## What is expected
Answer with one figure only, the number of lines below in which "range" occurs.

Records from a dataset
Content starts

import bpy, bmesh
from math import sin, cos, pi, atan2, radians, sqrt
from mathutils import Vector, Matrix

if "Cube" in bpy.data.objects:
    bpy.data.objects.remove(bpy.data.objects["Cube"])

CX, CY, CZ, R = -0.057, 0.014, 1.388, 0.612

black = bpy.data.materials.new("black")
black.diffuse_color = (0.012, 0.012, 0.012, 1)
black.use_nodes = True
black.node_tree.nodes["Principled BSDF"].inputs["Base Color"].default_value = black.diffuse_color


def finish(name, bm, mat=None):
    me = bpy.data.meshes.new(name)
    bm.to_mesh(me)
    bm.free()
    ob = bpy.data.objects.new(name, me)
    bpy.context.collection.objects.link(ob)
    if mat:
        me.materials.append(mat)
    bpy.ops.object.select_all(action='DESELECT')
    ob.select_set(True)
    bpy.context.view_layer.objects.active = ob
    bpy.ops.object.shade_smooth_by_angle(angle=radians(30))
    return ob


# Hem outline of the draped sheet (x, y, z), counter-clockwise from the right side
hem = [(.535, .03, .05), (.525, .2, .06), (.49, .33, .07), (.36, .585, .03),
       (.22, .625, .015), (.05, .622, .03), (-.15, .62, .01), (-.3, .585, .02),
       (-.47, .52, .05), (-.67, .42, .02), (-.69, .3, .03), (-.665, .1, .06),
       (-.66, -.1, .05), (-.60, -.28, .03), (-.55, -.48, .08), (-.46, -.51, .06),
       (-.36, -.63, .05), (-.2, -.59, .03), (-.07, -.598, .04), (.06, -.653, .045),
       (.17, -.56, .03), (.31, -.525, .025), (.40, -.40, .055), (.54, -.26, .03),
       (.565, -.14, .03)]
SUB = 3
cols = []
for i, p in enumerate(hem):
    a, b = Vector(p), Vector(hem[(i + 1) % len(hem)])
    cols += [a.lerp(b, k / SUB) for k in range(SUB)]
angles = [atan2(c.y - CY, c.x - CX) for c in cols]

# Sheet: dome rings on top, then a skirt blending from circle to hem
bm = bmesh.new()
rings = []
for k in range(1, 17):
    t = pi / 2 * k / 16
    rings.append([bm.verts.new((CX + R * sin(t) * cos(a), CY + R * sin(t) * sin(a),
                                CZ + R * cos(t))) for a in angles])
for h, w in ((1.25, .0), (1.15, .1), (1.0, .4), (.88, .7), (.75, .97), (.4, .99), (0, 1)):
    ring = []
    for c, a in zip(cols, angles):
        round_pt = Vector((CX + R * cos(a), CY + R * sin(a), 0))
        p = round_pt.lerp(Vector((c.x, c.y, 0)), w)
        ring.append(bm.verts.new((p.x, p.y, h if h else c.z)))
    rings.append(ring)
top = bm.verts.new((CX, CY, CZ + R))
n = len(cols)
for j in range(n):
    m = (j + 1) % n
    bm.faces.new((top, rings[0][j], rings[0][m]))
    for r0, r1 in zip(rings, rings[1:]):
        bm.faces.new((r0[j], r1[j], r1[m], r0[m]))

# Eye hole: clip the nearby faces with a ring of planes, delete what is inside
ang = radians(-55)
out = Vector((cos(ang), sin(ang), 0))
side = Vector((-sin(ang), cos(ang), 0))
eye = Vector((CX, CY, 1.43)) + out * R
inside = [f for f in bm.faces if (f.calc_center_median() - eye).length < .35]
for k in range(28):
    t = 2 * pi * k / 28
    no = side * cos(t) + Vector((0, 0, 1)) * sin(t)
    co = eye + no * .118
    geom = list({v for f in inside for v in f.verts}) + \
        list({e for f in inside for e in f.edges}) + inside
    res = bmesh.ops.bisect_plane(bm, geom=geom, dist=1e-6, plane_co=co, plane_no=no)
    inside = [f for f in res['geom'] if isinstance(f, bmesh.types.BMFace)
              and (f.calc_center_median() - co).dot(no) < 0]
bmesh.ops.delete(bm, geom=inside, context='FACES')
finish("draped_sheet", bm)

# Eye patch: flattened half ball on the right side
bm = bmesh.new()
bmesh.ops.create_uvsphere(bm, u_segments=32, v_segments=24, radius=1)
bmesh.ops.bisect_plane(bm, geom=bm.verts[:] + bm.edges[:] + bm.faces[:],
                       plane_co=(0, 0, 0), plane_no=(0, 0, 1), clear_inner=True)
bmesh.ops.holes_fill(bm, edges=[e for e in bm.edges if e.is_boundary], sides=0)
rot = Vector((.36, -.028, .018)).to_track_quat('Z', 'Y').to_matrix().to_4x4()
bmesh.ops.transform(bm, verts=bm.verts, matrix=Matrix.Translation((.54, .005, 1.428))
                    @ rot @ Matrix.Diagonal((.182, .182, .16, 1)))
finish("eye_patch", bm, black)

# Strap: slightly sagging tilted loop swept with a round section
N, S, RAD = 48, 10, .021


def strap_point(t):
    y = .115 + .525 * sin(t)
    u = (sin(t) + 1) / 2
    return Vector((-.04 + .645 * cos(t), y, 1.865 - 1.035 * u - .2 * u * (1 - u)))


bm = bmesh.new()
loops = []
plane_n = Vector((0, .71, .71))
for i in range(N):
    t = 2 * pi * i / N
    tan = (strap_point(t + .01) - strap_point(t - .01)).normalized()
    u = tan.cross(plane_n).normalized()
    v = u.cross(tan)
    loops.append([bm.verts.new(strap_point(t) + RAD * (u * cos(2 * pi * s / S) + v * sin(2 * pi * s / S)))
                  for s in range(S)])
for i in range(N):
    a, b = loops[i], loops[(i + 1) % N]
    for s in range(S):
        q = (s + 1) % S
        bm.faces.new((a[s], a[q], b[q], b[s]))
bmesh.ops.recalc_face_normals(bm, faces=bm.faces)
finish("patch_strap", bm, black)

Content ends

## Exercise response
8